→ **What you will do**: Starting with the line that mentions "outline += [(left, 0.587), (0.555, 0.587)]", repeat each line verbatim until the entries end, both ends included.

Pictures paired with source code
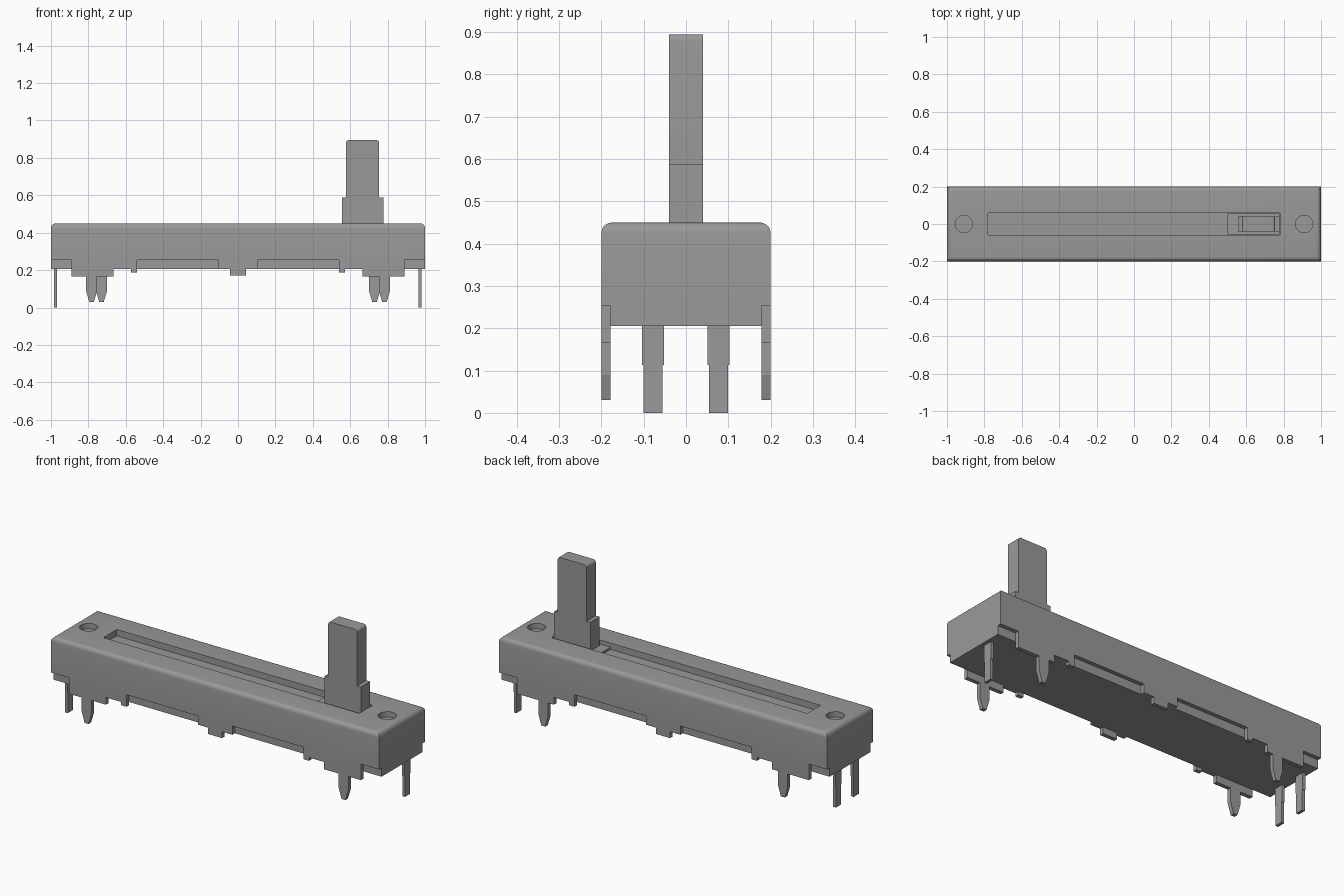
import bpy
import bmesh
import math

if "Cube" in bpy.data.objects:
    bpy.data.objects.remove(bpy.data.objects["Cube"], do_unlink=True)

GREY = (0.32, 0.32, 0.32, 1.0)
grey = bpy.data.materials.new("grey metal")
grey.use_nodes = True
grey.diffuse_color = GREY
grey.node_tree.nodes["Principled BSDF"].inputs["Base Color"].default_value = GREY

BOTTOM, TOP = 0.205, 0.45
HALF_Y, PLATE_Y = 0.2, 0.178


def finish(name, bm):
    """Turn a bmesh into a grey object in the scene."""
    bmesh.ops.recalc_face_normals(bm, faces=bm.faces)
    mesh = bpy.data.meshes.new(name)
    bm.to_mesh(mesh)
    bm.free()
    mesh.materials.append(grey)
    obj = bpy.data.objects.new(name, mesh)
    bpy.context.collection.objects.link(obj)
    return obj


def add_box(bm, x, y, z):
    """Add a box given as (min, max) ranges."""
    verts = bmesh.ops.create_cube(bm, size=1)["verts"]
    for v in verts:
        v.co = [r[0] if c < 0 else r[1] for c, r in zip(v.co, (x, y, z))]
    return verts


def add_prism(bm, points, axis, start, end):
    """Extrude an outline along x (points are y, z) or y (points are x, z)."""
    place = (lambda a, b, d: (d, a, b)) if axis == "x" else (lambda a, b, d: (a, d, b))
    face = bm.faces.new([bm.verts.new(place(a, b, start)) for a, b in points])
    moved = bmesh.ops.extrude_face_region(bm, geom=[face])["geom"]
    for v in moved:
        if isinstance(v, bmesh.types.BMVert):
            v.co["xyz".index(axis)] = end


def smooth(obj):
    bpy.ops.object.select_all(action="DESELECT")
    obj.select_set(True)
    bpy.context.view_layer.objects.active = obj
    bpy.ops.object.shade_smooth_by_angle(angle=math.radians(35))


# Housing with rounded top rim
bm = bmesh.new()
add_box(bm, (-1, 1), (-HALF_Y, HALF_Y), (BOTTOM, TOP))
rim = [e for e in bm.edges if all(v.co.z > 0.4 for v in e.verts)]
bmesh.ops.bevel(bm, geom=rim, offset=0.025, segments=5, profile=0.5, affect="EDGES")
housing = finish("housing", bm)

# Cutter: slider slot, screw holes and the notches along the lower side edges
bm = bmesh.new()
add_box(bm, (-0.78, 0.78), (-0.058, 0.058), (TOP - 0.035, 0.6))
for sx in (-1, 1):
    hole = bmesh.ops.create_cone(bm, cap_ends=True, segments=32, radius1=0.046,
                                 radius2=0.046, depth=0.2)["verts"]
    bmesh.ops.translate(bm, verts=hole, vec=(sx * 0.91, 0, TOP + 0.07))
    for sy in (-1, 1):
        for x0, x1, z in ((0.105, 0.54, 0.253), (0.89, 1.1, 0.253)):
            add_box(bm, sorted((sx * x0, sx * x1)), sorted((sy * PLATE_Y, sy * 0.3)),
                    (0.1, z))
cutter = finish("housing_cutter", bm)
cutter.hide_render = True

cut = housing.modifiers.new("cut", "BOOLEAN")
cut.operation = "DIFFERENCE"
cut.solver = "EXACT"
cut.object = cutter
bpy.context.view_layer.objects.active = housing
bpy.ops.object.modifier_apply(modifier="cut")
bpy.data.objects.remove(cutter, do_unlink=True)
smooth(housing)

# Sheet-metal tabs and pointed mounting legs hanging from both side walls
for side, sy, leg_x in (("front", -1, 0.783), ("back", 1, 0.73)):
    y0, y1 = sy * PLATE_Y, sy * HALF_Y
    bm = bmesh.new()
    add_box(bm, (-0.043, 0.043), sorted((y0, y1)), (0.17, BOTTOM))
    finish(side + "_centre_tab", bm)
    for end, sx in (("left", 1), ("right", -1)):
        bm = bmesh.new()
        add_box(bm, sorted((sx * 0.54, sx * 0.573)), sorted((y0, y1)), (0.187, BOTTOM))
        finish(f"{side}_{end}_small_tab", bm)
        outline = [(0.665, BOTTOM), (0.665, 0.165),
                   (leg_x - 0.03, 0.165), (leg_x - 0.03, 0.09),
                   (leg_x - 0.012, 0.03), (leg_x + 0.012, 0.03),
                   (leg_x + 0.03, 0.09), (leg_x + 0.03, 0.165),
                   (0.89, 0.165), (0.89, BOTTOM)]
        bm = bmesh.new()
        add_prism(bm, [(sx * x, z) for x, z in outline], "y", y0, y1)
        finish(f"{side}_{end}_mounting_leg", bm)

# Stepped terminal pins: two at the right end, one at the left end
for name, px, py in (("right_front_pin", -0.975, -0.078),
                     ("right_back_pin", -0.975, 0.077),
                     ("left_back_pin", 0.972, 0.077)):
    half = [(0.026, 0.22), (0.026, 0.113), (0.0225, 0.113), (0.0225, 0)]
    outline = half + [(-y, z) for y, z in reversed(half)]
    bm = bmesh.new()
    add_prism(bm, [(py + y, z) for y, z in outline], "x", px - 0.008, px + 0.008)
    finish(name, bm)

# Sliding carrier inside the slot
bm = bmesh.new()
add_box(bm, (0.5, 0.779), (-0.057, 0.057), (0.40, TOP - 0.022))
finish("slider_carrier", bm)

# Lever: wide foot, narrower stem with rounded top corners
left, right, top, r = 0.578, 0.754, 0.895, 0.014
arc = [math.radians(15 * i) for i in range(7)]
outline = [(0.555, 0.41), (0.777, 0.41), (0.777, 0.587), (right, 0.587)]
outline += [(right - r + r * math.cos(a), top - r + r * math.sin(a)) for a in arc]
outline += [(left + r - r * math.sin(a), top - r + r * math.cos(a)) for a in arc]
outline += [(left, 0.587), (0.555, 0.587)]
bm = bmesh.new()
add_prism(bm, outline, "y", -0.04, 0.04)
smooth(finish("slider_lever", bm))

→ **Result of the exercise**:
outline += [(left, 0.587), (0.555, 0.587)]
bm = bmesh.new()
add_prism(bm, outline, "y", -0.04, 0.04)
smooth(finish("slider_lever", bm))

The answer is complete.